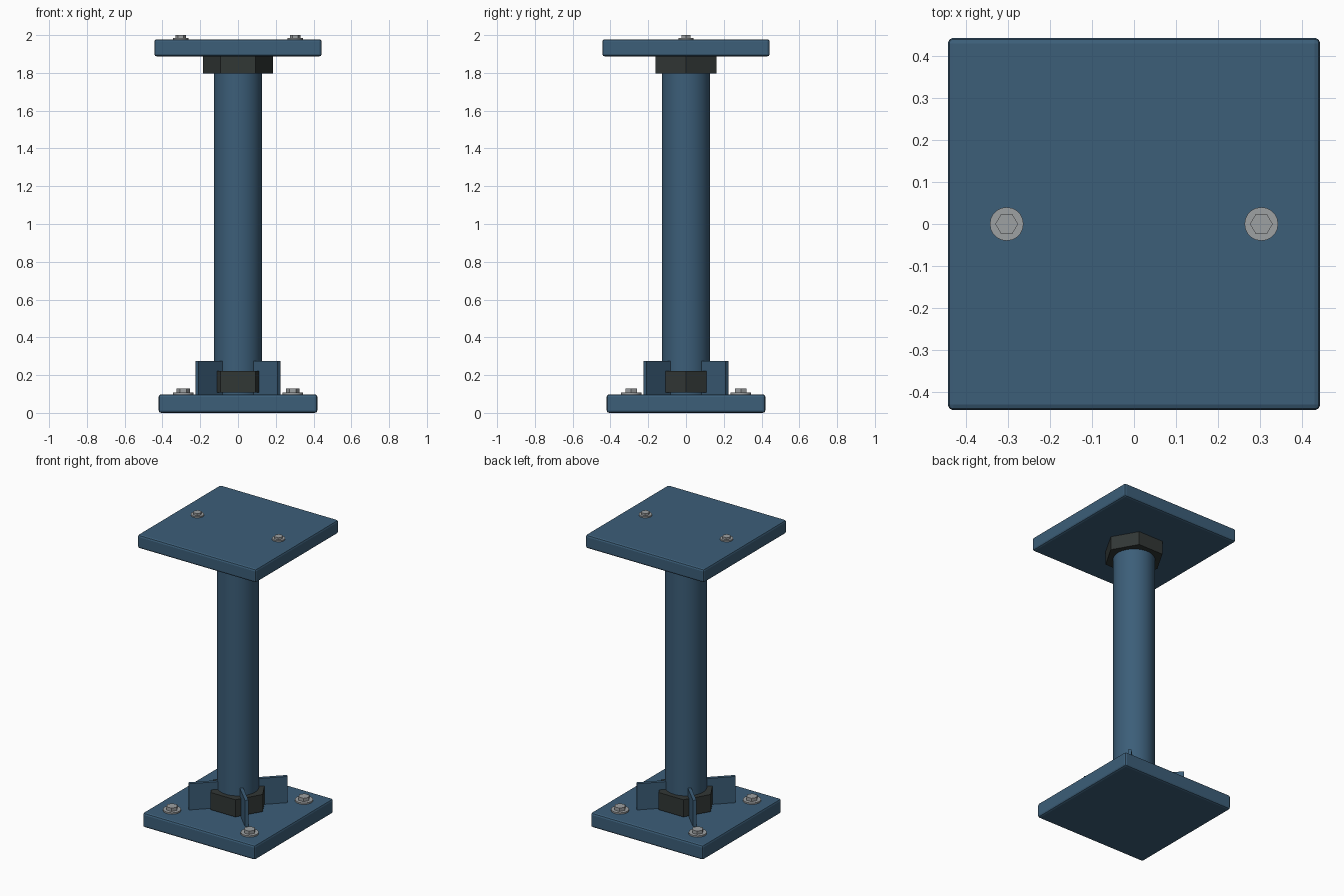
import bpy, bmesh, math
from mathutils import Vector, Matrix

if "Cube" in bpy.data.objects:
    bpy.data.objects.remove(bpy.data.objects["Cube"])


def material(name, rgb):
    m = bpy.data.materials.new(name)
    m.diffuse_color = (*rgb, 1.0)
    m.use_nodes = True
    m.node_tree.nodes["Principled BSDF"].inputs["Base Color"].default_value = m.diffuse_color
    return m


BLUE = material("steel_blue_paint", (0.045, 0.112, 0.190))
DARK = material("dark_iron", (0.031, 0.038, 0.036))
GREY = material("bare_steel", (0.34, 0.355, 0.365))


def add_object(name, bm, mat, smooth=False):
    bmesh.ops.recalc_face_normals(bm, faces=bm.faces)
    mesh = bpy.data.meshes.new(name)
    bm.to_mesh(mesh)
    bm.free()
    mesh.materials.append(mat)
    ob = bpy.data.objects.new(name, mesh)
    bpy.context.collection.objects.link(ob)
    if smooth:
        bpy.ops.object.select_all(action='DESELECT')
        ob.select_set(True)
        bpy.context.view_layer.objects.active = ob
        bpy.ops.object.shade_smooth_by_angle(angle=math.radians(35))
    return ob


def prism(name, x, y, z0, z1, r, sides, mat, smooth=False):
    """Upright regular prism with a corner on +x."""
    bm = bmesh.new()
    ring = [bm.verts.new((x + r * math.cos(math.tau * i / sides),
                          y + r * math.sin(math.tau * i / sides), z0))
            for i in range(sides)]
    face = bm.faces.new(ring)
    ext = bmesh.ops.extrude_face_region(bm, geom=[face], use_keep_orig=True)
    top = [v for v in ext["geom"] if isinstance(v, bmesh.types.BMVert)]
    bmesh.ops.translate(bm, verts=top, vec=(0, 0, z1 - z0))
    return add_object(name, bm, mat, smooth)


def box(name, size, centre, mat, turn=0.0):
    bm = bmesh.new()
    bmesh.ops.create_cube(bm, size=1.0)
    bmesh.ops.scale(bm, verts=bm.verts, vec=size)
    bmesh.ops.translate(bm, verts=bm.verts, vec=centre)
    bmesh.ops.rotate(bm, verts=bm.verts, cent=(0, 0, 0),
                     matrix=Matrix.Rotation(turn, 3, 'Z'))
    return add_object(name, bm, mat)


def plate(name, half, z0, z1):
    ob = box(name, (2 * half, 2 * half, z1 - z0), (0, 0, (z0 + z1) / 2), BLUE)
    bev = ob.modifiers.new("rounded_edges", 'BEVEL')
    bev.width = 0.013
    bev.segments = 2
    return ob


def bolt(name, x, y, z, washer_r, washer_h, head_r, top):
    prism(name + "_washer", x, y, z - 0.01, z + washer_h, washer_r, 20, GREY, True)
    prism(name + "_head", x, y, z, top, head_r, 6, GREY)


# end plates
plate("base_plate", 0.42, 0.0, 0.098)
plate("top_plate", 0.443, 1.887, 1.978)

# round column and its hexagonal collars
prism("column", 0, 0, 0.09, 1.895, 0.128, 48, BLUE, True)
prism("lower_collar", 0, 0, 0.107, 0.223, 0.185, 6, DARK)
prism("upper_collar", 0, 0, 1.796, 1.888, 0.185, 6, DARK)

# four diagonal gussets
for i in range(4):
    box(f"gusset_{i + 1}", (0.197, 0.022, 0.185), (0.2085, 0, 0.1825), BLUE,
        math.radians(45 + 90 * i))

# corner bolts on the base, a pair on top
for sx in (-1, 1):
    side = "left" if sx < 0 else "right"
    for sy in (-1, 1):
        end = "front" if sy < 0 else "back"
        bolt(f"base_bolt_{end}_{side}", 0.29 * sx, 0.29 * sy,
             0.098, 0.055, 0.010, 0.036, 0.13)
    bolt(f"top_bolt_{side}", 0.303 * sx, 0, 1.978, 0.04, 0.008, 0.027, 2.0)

------

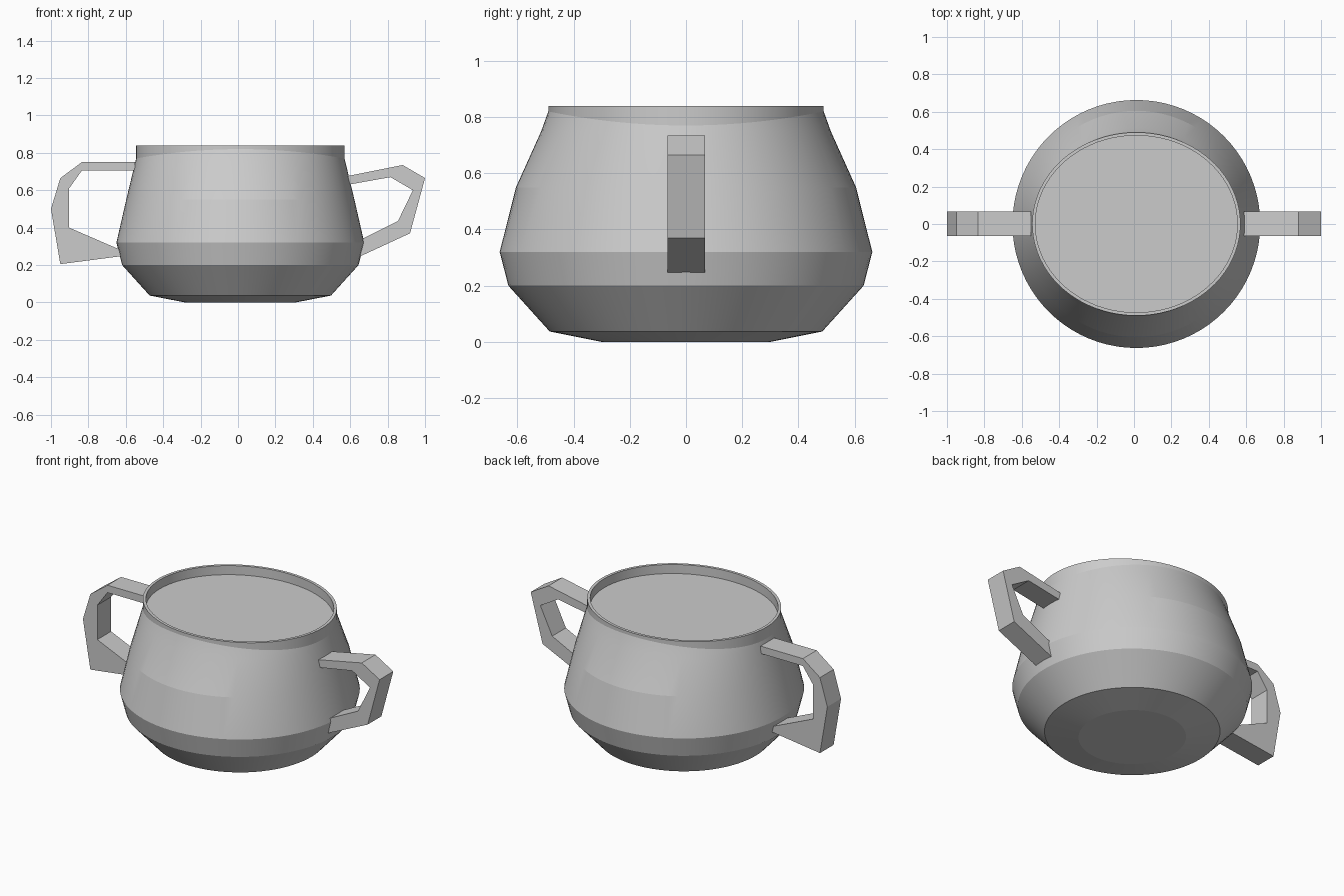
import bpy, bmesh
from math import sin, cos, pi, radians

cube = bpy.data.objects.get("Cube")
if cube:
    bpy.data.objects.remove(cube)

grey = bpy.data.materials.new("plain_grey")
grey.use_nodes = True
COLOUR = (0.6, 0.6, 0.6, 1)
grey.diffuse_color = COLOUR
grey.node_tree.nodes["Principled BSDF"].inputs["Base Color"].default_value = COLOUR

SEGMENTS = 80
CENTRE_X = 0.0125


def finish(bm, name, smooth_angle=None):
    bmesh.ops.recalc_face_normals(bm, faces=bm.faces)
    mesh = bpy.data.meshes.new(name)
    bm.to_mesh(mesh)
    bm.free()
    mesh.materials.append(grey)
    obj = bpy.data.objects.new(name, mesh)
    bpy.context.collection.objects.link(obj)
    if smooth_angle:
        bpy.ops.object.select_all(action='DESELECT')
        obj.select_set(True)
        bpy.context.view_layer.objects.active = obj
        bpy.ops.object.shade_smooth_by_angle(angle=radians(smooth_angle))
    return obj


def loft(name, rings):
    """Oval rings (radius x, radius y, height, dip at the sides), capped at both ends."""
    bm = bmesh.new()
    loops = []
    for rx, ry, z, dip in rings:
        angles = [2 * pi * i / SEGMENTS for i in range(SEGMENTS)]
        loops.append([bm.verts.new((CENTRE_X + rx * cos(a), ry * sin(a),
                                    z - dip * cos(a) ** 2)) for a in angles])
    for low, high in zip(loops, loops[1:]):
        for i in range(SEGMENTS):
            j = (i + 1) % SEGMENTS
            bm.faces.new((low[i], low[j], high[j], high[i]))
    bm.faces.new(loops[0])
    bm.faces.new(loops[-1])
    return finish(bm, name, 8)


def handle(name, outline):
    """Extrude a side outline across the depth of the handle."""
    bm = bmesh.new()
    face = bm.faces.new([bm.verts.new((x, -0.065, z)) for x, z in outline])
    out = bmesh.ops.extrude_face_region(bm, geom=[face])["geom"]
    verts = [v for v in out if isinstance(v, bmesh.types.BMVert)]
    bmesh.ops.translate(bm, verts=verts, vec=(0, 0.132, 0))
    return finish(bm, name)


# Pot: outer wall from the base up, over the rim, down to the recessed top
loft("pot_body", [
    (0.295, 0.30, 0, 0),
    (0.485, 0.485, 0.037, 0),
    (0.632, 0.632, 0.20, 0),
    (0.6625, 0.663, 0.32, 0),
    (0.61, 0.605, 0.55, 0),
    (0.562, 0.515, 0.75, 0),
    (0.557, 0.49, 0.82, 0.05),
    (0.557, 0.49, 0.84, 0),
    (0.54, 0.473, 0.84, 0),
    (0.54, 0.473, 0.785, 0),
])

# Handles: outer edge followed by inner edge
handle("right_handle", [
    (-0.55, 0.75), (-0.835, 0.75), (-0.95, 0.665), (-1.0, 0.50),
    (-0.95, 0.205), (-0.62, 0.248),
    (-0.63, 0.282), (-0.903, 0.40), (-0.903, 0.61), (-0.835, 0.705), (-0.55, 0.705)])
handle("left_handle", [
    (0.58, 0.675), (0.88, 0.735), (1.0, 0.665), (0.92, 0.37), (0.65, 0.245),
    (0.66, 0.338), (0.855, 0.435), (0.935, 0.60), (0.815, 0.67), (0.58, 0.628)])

------

WORK ITEM
Go through the material line by line and work out how many lines include the string "prism". Reply with the number only.

TASK RESULT
7